There are many good examples of prayer, which have been written by notable recognized theologians. Let’s take a moment to look at one or two. The prayer of St Francis of Assisi, dedicated in his honor, but ultimately scholars are unsure as to whom put it into writing. This is a wonderful example of selfless prayer. “Lord, make me an instrument of your peace. Where there is hatred, let me bring love. Where there is offense, let me bring pardon. Where there is discord, let me bring union. Where there is error, let me bring truth. Where there is doubt, let me bring faith. Where there is despair, let me bring hope. Where there is darkness, let me bring your light. Where there is sadness, let me bring joy. O Master, let me not seek as much to be consoled as to console, to be understood as to understand,
to be loved as to love, for it is in giving that one receives, it is in self-forgetting that one finds, it is in pardoning that one is pardoned, it is in dying that one is raised to eternal life.” No matter how often we have read or listened to this wonderful prayer – it always touches the heart while guiding and challenging us to consider how we might more fully live into it.

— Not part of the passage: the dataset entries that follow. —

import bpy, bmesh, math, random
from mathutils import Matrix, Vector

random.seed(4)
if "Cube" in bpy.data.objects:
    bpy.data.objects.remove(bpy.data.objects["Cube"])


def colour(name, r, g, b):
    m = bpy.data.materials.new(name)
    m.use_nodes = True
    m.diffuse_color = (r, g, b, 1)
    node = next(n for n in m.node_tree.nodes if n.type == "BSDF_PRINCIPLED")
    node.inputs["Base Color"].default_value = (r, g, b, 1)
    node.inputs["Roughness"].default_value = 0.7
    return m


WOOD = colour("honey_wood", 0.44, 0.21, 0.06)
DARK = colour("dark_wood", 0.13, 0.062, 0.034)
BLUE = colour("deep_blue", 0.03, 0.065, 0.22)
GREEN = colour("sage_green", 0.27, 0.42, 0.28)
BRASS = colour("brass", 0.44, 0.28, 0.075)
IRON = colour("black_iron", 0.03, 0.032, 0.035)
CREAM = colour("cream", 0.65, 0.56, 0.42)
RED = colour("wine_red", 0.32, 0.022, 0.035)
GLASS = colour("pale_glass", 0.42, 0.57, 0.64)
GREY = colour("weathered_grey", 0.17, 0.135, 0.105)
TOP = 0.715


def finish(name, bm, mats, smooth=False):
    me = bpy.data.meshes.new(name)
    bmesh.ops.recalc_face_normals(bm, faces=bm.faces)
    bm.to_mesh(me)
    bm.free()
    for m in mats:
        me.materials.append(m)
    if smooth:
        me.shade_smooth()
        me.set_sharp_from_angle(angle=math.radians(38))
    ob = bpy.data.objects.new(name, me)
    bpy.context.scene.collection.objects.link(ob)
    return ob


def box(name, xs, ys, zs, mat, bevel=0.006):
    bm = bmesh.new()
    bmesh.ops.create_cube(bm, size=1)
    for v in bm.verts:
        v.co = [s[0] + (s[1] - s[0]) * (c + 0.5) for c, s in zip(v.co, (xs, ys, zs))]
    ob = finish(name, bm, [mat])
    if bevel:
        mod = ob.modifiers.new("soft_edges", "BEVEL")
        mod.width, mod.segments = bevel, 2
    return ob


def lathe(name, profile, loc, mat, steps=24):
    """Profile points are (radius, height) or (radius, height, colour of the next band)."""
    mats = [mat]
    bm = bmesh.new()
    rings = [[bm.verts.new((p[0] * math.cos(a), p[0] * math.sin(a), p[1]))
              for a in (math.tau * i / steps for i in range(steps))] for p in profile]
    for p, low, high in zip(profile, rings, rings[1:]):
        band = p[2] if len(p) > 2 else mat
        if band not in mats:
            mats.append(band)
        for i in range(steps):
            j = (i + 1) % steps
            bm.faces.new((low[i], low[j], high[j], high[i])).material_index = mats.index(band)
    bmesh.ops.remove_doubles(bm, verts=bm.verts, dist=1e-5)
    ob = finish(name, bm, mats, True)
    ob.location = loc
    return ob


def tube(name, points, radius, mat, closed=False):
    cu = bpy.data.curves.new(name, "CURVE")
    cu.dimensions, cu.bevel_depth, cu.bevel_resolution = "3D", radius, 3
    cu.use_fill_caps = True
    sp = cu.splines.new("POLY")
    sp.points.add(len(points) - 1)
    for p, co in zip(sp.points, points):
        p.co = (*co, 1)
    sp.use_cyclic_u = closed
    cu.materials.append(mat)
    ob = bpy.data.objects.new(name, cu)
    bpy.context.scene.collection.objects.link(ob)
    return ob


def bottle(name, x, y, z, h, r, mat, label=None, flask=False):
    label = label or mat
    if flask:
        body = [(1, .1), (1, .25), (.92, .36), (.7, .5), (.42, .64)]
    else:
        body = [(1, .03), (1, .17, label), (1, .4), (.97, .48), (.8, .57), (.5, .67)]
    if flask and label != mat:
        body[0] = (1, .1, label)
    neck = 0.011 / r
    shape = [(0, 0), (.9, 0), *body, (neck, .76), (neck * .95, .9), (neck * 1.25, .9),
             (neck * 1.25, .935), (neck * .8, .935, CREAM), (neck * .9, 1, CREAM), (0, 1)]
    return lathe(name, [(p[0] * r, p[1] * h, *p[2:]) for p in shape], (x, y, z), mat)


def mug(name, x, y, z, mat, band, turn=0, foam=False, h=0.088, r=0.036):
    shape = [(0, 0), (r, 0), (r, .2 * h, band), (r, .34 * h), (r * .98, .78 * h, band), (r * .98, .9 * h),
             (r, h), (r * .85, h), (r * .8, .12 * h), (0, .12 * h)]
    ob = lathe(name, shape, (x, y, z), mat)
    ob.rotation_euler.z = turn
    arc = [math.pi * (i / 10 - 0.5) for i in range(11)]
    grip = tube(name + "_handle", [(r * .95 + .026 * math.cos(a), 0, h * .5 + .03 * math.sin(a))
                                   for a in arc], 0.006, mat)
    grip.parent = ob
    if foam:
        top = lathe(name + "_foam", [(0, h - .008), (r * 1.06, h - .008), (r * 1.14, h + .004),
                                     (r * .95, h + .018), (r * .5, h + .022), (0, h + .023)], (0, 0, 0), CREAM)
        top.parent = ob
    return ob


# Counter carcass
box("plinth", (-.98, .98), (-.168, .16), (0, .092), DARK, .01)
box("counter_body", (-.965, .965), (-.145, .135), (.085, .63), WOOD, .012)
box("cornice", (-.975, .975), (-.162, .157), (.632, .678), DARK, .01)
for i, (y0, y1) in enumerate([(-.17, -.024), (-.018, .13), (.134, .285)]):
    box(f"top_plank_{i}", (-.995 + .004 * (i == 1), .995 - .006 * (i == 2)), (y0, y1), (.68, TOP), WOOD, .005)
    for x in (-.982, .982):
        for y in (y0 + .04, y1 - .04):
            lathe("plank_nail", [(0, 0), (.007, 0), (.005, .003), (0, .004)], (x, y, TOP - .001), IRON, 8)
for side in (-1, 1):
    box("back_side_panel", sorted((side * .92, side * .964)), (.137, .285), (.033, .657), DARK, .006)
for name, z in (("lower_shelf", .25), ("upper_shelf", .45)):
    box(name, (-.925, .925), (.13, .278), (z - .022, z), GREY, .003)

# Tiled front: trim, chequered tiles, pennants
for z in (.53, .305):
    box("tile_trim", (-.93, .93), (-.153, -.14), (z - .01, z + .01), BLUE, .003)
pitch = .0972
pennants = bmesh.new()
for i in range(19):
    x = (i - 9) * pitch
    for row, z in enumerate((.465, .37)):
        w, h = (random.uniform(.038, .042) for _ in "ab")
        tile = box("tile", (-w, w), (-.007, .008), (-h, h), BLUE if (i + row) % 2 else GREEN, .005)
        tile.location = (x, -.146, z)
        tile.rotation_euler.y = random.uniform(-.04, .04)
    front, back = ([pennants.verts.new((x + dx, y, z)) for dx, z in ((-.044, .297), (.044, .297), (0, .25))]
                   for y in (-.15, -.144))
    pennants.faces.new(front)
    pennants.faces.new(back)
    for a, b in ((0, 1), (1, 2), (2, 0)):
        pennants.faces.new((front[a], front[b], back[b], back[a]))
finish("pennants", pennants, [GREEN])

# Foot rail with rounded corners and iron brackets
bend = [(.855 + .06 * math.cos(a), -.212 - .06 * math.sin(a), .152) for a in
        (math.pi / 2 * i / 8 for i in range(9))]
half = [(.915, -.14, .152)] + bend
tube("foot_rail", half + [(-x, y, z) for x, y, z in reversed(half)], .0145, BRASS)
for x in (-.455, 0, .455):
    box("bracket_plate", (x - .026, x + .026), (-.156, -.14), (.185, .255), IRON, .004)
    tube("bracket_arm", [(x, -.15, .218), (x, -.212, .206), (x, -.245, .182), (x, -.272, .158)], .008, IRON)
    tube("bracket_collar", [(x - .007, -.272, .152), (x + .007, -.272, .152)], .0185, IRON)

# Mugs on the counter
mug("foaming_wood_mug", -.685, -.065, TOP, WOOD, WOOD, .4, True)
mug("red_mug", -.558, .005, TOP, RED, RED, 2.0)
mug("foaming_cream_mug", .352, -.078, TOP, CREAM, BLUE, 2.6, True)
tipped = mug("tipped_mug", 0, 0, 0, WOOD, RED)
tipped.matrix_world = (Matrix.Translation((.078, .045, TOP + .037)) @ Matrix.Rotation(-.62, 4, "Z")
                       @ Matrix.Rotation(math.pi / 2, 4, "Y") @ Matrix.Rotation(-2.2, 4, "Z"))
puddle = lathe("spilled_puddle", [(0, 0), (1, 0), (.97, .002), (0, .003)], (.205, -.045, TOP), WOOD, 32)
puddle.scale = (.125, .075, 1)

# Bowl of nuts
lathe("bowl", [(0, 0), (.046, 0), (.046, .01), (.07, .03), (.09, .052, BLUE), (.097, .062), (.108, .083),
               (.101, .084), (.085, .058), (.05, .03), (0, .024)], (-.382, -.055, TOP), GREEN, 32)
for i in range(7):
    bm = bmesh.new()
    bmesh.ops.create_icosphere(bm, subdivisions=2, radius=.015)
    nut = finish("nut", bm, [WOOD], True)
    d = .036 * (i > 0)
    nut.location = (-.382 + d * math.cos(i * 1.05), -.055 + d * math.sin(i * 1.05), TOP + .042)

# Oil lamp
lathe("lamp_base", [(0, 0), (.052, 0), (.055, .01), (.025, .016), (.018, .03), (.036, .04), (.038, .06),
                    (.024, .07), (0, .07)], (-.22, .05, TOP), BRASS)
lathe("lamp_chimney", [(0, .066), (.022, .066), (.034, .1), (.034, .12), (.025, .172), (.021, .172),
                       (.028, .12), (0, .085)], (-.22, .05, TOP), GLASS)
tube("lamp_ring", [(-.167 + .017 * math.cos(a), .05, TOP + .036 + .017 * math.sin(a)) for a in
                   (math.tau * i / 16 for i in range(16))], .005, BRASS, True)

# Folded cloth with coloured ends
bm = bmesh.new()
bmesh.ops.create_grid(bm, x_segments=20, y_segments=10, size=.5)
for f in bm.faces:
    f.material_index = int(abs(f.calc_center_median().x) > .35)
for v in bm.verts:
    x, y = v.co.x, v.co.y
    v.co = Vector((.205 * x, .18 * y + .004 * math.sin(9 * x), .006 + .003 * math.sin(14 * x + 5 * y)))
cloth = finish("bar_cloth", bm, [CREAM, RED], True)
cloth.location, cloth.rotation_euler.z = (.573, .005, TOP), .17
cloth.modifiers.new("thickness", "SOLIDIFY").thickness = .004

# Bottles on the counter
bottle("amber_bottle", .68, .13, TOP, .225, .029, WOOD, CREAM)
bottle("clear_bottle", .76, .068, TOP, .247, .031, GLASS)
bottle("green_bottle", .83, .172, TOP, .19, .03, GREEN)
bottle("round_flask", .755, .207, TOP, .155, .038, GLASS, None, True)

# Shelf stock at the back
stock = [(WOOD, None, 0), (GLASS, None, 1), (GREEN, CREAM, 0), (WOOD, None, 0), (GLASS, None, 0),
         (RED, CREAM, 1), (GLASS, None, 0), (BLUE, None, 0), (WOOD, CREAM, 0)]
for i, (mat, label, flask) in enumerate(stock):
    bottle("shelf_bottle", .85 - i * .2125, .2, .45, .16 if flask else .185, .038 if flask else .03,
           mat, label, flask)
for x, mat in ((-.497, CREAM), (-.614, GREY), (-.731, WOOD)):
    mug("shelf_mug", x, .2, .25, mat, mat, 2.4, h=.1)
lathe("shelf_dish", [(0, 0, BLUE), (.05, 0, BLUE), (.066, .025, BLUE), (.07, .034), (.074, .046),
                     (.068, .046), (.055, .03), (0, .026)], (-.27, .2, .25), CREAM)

Then there are prayers which move us ever closer to a working relation with God, as we live in this all too real world. Listen anew to the depth and breathe of prayers which help us ask for that which we need in order to follow the will of God. Take for example the Serenity prayer by Reinhold Niebuhr. Within it we ask for grace and acceptance while seeking serenity, as we struggle with the seemingly impossible challenges presented to us. Asking for courage to keep working to overcome the odds. Staying open to God’s guidance as we live into each moment and situation with God at our side. With insight and feeling we shall live into each day, enjoying the fullness of life even in the face of hardship. Trusting God in all areas of our lives. Prayer is but a start; now we must conform and move toward the will of God. When we accept the rudiments of prayer, we shall be reasonably happy in this life and at peace in our relationship with God and others.